IMF predicts Saudi Arabia will become bankrupt shortly

Given spending sprees and persistently low oil prices, the IMF argues that Saudi Arabia is heading for bankruptcy by 2020

 
Saudi Arabia at night. The IMF has big concerns about the future of the Kingdom's economy, and predicts it will become bankrupt in five years time
Saudi Arabia at night. The IMF has big concerns about the future of the Kingdom's economy, and predicts it will become bankrupt in five years time 
Author: Elizabeth Matsangou
October 27, 2015

A new report published in October by the IMF predicts that within five years, Saudi Arabia will have used all of its cash reserves, and so will become bankrupt. The annual Regional Economic Outlook takes an in depth look of the economic vitality of MENAP countries, including the Kingdom. In this latest edition, the IMF explains that during the ongoing period of low oil prices, exporting countries, including Saudi Arabia, are not “saving enough of their hydrocarbon wealth for intergenerational purposes”.

[T]he study does not allude to the measures that are currently being taken by the government to diversify the economy

According to the analysis, Saudi Arabia is due to experience a budget deficit of 21.6 percent this year, and a further 19.4 percent reduction in overall fiscal balance during 2016. Moreover, foreign reserves held by the Saudi Arabian central bank (Sama), have declined by around $73bn since the onset of the oil price slump last year.
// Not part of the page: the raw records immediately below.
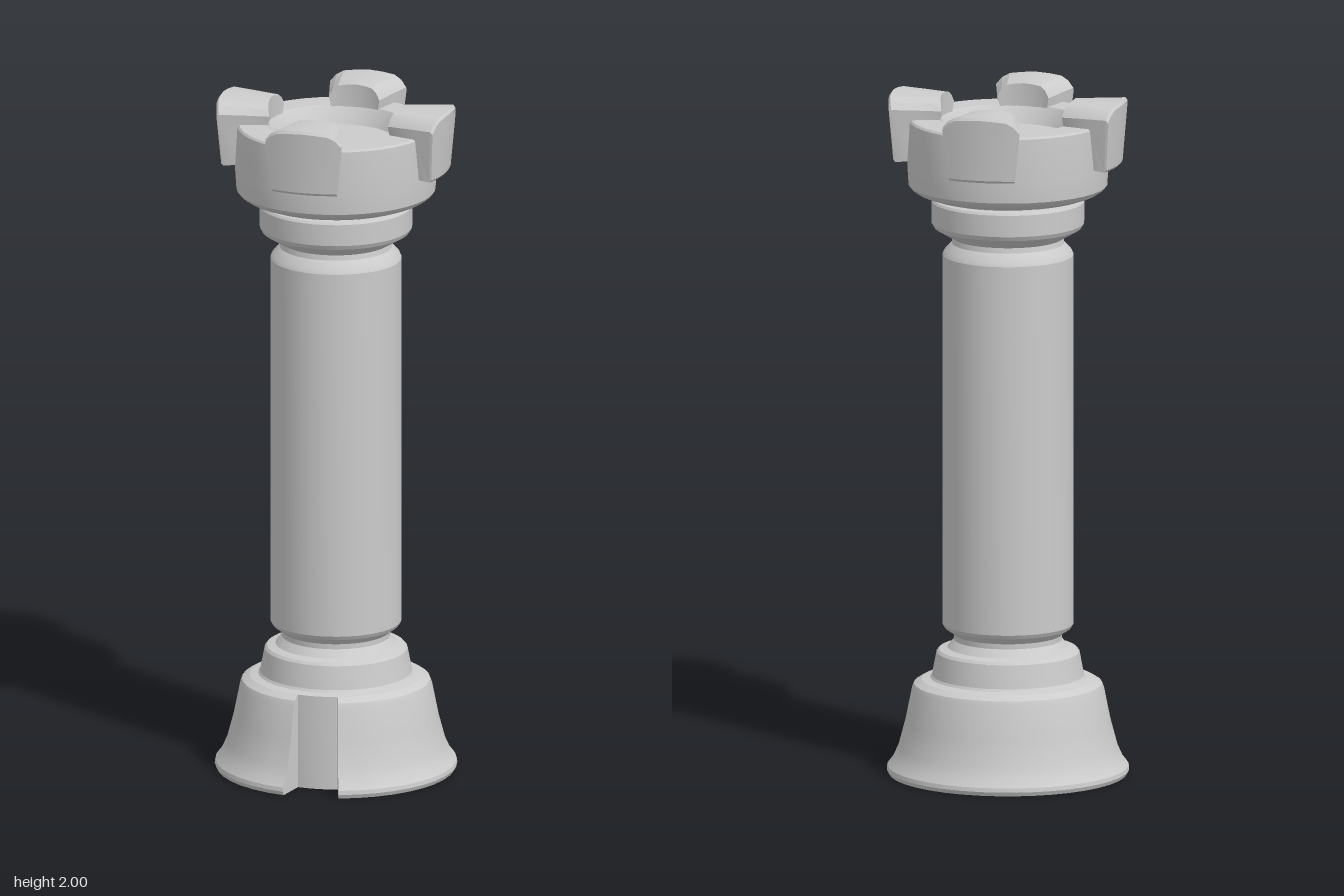
import * as THREE from 'three';
import { toCreasedNormals } from 'three/addons/utils/BufferGeometryUtils.js';

const material = new THREE.MeshStandardMaterial({ color: 0xcccccc });
const doubleSided = new THREE.MeshStandardMaterial({ color: 0xcccccc, side: THREE.DoubleSide });
const rad = THREE.MathUtils.degToRad;
const SEGMENTS = 40;

function addMesh(parent, name, geometry, mat = material) {
  const mesh = new THREE.Mesh(geometry, mat);
  mesh.name = name;
  parent.add(mesh);
  return mesh;
}

// Turned part from [radius, height] pairs, with crisp profile edges
function turned(profile, start = 0, length = Math.PI * 2) {
  const points = profile.map(([r, y]) => new THREE.Vector2(r, y));
  const count = Math.round(SEGMENTS * length / (Math.PI * 2));
  return toCreasedNormals(new THREE.LatheGeometry(points, count, start, length), rad(24));
}

// Battlement block: wedge lofted outwards, arched on top, with an outer lip
function merlonGeometry() {
  const stations = [ // radius, radius at bottom, bottom height, half angle
    { r: 0.195, rb: 0.197, bottom: 1.915, half: 23, drop: 0.005 },
    { r: 0.27, rb: 0.265, bottom: 1.81, half: 20.8, drop: 0.002 },
    { r: 0.34, rb: 0.326, bottom: 1.805, half: 19.8, drop: 0 },
    { r: 0.346, rb: 0.332, bottom: 1.812, half: 19.4, drop: 0.008 },
  ];
  const us = [-1, -0.85, -0.66, -0.33, 0, 0.33, 0.66, 0.85, 1];
  const arch = [1.962, 1.982, 1.994, 1.998, 2, 1.998, 1.994, 1.982, 1.962];
  const n = us.length, ring = 2 * n;
  const positions = [], index = [];
  const point = (r, y, a) => positions.push(r * Math.sin(a), y, r * Math.cos(a));
  for (const s of stations) {
    us.forEach(u => point(s.rb, s.bottom, rad(s.half * u * 0.88)));
    for (let i = n - 1; i >= 0; i--) point(s.r, arch[i] - s.drop, rad(s.half * us[i]));
  }
  const quad = (a, b, c, d) => index.push(a, b, c, a, c, d);
  for (let s = 0; s < stations.length - 1; s++) {
    for (let i = 0; i < ring; i++) {
      const j = (i + 1) % ring, o = s * ring;
      quad(o + i, o + j, o + ring + j, o + ring + i);
    }
  }
  // Inner and outer faces
  const last = (stations.length - 1) * ring;
  for (let i = 0; i < n - 1; i++) {
    const t = ring - 1 - i;
    quad(last + i, last + i + 1, last + t - 1, last + t);
    quad(i, t, t - 1, i + 1);
  }
  const g = new THREE.BufferGeometry();
  g.setAttribute('position', new THREE.Float32BufferAttribute(positions, 3));
  g.setIndex(index);
  return toCreasedNormals(g, rad(24));
}

export function createModel() {
  const model = new THREE.Group();
  model.name = 'rookTower';

  // Flared base with a wedge-shaped notch at the front
  const base = new THREE.Group();
  base.name = 'base';
  model.add(base);
  const skirt = [
    [0.25, 0], [0.345, 0], [0.351, 0.012], [0.349, 0.024], [0.332, 0.046], [0.317, 0.08],
    [0.297, 0.155], [0.278, 0.25], [0.272, 0.265], [0.25, 0.278],
  ];
  const notchStart = rad(-9.2), notchEnd = rad(18);
  addMesh(base, 'baseSkirt', turned(skirt, notchEnd, Math.PI * 2 - (notchEnd - notchStart)));
  const wall = new THREE.ShapeGeometry(new THREE.Shape(skirt.map(([r, y]) => new THREE.Vector2(r, y))));
  for (const angle of [notchStart, notchEnd]) {
    addMesh(base, 'notchWall', wall, doubleSided).rotation.y = angle - Math.PI / 2;
  }
  addMesh(base, 'baseCore', turned([
    [0, 0], [0.25, 0], [0.25, 0.278], [0.225, 0.283], [0.22, 0.29], [0.207, 0.358],
    [0.2, 0.366], [0.175, 0.372], [0.157, 0.395], [0.157, 0.41],
  ]));

  // Column shaft with bevelled ends
  addMesh(model, 'shaft', turned([
    [0.157, 0.41], [0.165, 0.418], [0.183, 0.43], [0.19, 0.442],
    [0.19, 1.53], [0.184, 1.543], [0.163, 1.565], [0.16, 1.58],
  ]));

  // Collar under the crown
  addMesh(model, 'collar', turned([
    [0.16, 1.58], [0.18, 1.592], [0.214, 1.612], [0.221, 1.625], [0.221, 1.688],
    [0.216, 1.695], [0.2, 1.698], [0.2, 1.705], [0.235, 1.707],
  ]));

  // Crown with a recessed floor
  addMesh(model, 'crown', turned([
    [0.235, 1.707], [0.265, 1.718], [0.28, 1.728], [0.288, 1.738], [0.292, 1.8], [0.286, 1.925],
    [0.281, 1.931], [0.2, 1.931], [0.195, 1.925], [0.173, 1.88], [0, 1.88],
  ]));

  // Four battlements
  const merlon = merlonGeometry();
  for (let i = 0; i < 4; i++) {
    addMesh(model, 'battlement', merlon).rotation.y = i * Math.PI / 2;
  }
  return model;
}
Losses are attributed to the ongoing conflict in Yemen, which has led Saudi Arabia to take the number three spot in terms of global military spending. This year has also seen the government’s spending spree in terms of infrastructure development, as well as $32bn to celebrate the coronation of the new king, Salman Bin Abdulaziz Al Saud. However, it is important to note that a large majority of the reduction in foreign reserves is actually a result of huge withdrawals from Sama, which many believe is part of a strategy to reinvest capital in less risky products and ventures.

Of course, statistics give little room for debate; mounting government deficit coupled with a startling reduction in foreign reserves indicates a tumultuous time ahead for the Saudi Arabian economy. That being said, the study does not allude to the measures that are currently being taken by the government to diversify the economy. At present, 90 percent of it is reliant on oil exports, yet there are other promising industries that are beginning to emerge, such as real estate development, healthcare and plastic manufacturing. Furthermore, the government’s decision to open up its stock market to the international community earlier this year is another indication of a new approach that is now being taken by the Saudi regime.

The continued slump in oil prices is also unlikely to persist, at least, not at its current levels, meaning that it is not all doom and gloom ahead for Saudi Arabia, as the IMF’s recent report maintains.